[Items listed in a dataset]
• • •

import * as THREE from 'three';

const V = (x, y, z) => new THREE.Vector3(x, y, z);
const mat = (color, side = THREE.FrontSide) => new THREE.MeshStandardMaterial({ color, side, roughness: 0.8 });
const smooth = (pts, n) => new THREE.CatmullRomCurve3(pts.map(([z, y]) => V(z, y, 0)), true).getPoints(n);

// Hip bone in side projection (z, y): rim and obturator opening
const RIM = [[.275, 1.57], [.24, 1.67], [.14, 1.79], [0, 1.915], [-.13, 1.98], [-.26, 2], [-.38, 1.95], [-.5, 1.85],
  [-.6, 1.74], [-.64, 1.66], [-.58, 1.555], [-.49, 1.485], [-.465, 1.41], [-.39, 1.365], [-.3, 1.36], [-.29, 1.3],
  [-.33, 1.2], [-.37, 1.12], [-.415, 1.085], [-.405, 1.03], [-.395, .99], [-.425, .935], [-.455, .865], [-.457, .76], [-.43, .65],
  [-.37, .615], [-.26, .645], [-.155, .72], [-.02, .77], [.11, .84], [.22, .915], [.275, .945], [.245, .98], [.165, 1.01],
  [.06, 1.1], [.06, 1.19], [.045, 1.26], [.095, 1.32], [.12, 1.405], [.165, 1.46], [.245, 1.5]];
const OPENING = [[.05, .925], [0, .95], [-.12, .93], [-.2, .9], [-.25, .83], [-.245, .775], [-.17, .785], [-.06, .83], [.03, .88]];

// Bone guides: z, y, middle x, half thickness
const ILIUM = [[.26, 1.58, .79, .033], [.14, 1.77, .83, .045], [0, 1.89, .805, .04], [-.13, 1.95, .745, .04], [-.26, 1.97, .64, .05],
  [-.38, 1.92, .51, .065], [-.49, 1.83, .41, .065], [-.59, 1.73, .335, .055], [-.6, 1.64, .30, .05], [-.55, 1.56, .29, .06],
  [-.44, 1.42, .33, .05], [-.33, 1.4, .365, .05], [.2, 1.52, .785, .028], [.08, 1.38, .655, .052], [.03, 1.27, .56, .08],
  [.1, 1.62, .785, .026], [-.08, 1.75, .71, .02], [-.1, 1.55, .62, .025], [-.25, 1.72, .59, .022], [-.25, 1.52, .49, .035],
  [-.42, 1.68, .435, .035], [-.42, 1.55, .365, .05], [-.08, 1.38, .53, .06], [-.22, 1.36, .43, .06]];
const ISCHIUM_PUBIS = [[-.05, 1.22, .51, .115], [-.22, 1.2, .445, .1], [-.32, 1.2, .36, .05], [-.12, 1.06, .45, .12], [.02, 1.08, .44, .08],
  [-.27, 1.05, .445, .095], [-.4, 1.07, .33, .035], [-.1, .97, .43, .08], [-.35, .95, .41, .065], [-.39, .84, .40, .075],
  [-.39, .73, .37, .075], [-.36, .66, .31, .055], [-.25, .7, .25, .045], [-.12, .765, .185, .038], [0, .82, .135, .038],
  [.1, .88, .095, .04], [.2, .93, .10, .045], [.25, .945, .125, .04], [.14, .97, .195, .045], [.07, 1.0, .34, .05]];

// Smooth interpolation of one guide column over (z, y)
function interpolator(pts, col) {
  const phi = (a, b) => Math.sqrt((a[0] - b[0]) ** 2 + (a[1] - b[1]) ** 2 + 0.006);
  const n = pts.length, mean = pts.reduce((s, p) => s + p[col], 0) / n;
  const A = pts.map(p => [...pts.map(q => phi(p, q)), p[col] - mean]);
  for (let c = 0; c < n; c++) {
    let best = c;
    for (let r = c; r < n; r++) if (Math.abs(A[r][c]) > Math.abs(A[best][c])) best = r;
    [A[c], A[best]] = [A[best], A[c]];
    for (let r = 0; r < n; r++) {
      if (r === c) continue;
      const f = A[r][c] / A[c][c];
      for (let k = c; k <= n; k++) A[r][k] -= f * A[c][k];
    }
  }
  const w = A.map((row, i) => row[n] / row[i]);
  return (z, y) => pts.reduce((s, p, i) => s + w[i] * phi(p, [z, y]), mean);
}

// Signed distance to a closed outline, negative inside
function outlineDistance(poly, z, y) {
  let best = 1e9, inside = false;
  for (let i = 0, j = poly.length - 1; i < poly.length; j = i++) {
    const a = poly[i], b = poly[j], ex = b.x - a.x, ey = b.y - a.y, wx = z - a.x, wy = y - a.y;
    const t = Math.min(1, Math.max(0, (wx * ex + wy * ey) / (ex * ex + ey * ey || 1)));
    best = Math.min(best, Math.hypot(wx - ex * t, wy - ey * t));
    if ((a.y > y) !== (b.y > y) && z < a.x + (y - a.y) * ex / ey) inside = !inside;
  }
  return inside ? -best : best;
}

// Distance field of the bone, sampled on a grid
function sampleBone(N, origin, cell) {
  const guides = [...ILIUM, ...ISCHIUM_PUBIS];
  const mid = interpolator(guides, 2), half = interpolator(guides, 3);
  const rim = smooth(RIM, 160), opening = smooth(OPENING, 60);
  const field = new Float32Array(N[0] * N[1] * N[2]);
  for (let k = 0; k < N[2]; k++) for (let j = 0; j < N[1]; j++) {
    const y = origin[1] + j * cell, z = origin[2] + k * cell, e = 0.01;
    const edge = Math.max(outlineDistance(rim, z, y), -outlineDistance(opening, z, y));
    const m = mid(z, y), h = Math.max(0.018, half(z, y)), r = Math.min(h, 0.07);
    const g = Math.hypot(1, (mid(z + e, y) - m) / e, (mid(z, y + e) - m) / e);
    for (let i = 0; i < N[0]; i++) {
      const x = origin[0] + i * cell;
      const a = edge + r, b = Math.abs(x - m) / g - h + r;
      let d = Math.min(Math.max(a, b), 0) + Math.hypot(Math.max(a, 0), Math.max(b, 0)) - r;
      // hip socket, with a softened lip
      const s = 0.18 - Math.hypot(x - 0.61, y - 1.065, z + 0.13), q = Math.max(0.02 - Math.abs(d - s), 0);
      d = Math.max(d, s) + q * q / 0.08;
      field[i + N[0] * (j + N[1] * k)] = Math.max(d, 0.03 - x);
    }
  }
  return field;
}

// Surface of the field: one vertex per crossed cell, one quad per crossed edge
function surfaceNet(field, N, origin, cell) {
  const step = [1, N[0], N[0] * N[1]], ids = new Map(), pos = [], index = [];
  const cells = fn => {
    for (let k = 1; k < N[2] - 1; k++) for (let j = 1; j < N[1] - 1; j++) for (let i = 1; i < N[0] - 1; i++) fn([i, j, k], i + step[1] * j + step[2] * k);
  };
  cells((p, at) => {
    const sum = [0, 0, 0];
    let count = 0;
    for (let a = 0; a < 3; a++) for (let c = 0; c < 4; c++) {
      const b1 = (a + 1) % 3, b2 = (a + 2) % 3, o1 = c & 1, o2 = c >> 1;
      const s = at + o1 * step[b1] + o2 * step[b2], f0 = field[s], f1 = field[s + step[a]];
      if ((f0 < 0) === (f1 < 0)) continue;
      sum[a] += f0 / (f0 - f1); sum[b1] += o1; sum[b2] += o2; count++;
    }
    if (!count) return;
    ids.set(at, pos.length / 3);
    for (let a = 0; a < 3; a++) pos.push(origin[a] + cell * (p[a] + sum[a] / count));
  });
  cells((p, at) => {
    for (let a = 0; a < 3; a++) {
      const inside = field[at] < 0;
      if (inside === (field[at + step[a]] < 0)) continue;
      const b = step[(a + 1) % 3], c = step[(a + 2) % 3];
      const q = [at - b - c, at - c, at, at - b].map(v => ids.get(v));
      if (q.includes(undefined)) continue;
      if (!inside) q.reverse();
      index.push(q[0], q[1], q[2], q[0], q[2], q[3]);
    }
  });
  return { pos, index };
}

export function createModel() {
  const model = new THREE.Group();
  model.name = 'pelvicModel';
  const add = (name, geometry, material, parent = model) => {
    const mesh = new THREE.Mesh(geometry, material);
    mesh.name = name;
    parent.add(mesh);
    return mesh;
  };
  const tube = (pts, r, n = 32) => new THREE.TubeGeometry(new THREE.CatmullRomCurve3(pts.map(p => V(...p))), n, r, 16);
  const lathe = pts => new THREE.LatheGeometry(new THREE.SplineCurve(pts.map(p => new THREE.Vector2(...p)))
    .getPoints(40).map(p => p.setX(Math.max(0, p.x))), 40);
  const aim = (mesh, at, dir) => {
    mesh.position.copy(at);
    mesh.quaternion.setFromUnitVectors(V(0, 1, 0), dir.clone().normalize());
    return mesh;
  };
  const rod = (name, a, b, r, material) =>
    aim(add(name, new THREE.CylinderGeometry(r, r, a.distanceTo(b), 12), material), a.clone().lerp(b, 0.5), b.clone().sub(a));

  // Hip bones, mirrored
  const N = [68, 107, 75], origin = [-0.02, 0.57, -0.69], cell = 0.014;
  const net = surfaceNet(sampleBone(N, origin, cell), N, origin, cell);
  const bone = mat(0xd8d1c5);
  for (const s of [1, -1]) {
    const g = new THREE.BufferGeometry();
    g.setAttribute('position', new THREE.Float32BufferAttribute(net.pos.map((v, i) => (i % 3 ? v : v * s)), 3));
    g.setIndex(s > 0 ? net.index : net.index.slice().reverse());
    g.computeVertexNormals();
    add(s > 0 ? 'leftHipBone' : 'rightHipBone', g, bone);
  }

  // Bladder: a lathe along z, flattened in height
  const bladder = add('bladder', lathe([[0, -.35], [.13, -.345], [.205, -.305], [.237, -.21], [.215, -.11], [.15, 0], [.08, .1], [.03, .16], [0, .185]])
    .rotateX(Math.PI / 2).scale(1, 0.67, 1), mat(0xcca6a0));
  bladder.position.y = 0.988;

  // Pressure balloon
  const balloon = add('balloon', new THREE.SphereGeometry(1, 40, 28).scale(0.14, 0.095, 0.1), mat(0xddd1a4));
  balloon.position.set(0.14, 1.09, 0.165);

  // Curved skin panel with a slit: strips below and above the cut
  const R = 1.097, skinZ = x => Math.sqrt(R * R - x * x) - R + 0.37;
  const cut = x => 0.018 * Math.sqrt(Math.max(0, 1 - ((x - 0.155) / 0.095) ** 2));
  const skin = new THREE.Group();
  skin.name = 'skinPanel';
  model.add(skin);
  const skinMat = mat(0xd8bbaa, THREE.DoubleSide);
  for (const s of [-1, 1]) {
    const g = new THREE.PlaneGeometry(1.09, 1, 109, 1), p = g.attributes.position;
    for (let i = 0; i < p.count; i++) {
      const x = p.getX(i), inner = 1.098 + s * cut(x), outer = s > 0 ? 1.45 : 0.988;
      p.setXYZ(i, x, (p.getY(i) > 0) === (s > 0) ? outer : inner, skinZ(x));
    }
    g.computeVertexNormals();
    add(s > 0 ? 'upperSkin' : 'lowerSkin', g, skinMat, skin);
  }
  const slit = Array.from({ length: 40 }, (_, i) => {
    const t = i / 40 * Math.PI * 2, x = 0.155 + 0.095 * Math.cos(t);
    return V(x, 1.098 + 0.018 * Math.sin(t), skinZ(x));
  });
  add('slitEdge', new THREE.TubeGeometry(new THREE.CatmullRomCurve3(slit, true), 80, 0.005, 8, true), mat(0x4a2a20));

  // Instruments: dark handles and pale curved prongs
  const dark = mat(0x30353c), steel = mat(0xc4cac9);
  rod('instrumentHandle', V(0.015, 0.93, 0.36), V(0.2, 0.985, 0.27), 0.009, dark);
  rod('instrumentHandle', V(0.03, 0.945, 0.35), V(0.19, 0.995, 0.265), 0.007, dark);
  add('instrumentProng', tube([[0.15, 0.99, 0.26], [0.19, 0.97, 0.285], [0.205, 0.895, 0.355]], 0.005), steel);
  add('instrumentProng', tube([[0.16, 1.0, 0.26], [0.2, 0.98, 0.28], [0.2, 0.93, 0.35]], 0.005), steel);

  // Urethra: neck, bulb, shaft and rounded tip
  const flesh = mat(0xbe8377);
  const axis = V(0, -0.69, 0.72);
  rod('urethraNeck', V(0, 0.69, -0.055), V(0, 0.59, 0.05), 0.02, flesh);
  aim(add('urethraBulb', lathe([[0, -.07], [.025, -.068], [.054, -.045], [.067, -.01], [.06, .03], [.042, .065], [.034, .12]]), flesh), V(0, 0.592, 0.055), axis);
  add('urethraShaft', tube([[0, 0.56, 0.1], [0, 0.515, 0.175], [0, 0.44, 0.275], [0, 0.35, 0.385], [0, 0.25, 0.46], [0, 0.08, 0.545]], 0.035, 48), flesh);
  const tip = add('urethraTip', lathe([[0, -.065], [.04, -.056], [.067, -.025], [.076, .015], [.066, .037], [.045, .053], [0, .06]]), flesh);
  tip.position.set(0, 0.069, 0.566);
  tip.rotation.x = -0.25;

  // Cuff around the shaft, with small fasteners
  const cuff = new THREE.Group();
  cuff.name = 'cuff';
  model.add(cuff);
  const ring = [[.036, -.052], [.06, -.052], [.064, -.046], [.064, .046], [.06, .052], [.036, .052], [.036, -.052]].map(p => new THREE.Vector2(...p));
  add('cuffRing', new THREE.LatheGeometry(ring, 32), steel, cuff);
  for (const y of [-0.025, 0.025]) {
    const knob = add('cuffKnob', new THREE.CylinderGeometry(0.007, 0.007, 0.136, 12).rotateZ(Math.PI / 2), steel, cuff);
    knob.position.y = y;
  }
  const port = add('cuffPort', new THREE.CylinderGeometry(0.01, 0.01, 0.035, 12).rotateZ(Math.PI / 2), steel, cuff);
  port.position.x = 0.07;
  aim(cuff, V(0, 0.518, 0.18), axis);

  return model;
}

• • •

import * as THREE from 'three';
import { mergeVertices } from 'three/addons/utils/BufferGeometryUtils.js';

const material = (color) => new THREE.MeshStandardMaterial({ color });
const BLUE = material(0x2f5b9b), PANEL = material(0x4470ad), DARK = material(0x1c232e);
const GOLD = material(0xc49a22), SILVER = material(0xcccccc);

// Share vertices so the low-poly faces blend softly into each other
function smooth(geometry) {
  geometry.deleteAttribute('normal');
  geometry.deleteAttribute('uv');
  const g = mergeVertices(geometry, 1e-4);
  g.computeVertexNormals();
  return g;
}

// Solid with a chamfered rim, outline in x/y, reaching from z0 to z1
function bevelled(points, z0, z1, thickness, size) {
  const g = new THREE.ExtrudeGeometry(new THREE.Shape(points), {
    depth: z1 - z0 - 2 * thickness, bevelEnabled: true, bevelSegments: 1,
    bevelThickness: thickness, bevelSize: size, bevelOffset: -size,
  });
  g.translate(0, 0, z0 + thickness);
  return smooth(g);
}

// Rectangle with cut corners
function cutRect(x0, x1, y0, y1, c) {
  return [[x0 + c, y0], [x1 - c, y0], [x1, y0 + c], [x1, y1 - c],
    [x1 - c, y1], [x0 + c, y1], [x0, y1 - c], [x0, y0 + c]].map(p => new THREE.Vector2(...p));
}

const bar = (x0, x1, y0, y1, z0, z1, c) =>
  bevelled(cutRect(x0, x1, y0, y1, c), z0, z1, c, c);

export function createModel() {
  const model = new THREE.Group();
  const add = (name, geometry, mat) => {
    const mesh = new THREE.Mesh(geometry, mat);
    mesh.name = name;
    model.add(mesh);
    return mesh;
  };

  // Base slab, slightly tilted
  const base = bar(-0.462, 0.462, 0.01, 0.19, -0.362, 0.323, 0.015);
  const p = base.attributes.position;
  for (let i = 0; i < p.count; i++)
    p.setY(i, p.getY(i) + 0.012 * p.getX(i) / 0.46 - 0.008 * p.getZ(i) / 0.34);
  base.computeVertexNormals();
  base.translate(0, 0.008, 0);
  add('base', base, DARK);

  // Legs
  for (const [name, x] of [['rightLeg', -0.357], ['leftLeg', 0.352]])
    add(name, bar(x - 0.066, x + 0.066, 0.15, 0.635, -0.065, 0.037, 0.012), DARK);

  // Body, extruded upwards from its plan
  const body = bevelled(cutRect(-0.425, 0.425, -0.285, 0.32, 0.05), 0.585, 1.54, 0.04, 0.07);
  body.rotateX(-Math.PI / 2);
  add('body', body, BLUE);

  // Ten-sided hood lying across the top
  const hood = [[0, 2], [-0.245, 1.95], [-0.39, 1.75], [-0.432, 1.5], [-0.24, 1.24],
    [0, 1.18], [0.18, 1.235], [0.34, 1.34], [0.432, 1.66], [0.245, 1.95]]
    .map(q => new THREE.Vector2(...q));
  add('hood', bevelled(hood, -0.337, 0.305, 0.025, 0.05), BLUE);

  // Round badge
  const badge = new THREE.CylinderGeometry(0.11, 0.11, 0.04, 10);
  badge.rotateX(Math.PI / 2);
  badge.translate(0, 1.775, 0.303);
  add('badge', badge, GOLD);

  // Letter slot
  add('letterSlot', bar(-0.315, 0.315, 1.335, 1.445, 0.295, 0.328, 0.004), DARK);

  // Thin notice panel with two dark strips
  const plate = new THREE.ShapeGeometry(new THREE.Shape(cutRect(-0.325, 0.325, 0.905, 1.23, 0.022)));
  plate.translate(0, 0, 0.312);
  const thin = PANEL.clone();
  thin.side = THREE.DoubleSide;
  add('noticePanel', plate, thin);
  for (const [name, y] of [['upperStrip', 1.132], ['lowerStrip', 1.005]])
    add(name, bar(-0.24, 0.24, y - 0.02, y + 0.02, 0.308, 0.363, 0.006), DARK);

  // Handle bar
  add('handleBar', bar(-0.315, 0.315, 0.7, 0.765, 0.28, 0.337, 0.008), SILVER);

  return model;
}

• • •

__What you need to do__: Pull out all lines containing the word "best" from the entries above.

__Solved problem__:
    let best = c;
    for (let r = c; r < n; r++) if (Math.abs(A[r][c]) > Math.abs(A[best][c])) best = r;
    [A[c], A[best]] = [A[best], A[c]];
  let best = 1e9, inside = false;
    best = Math.min(best, Math.hypot(wx - ex * t, wy - ey * t));
  return inside ? -best : best;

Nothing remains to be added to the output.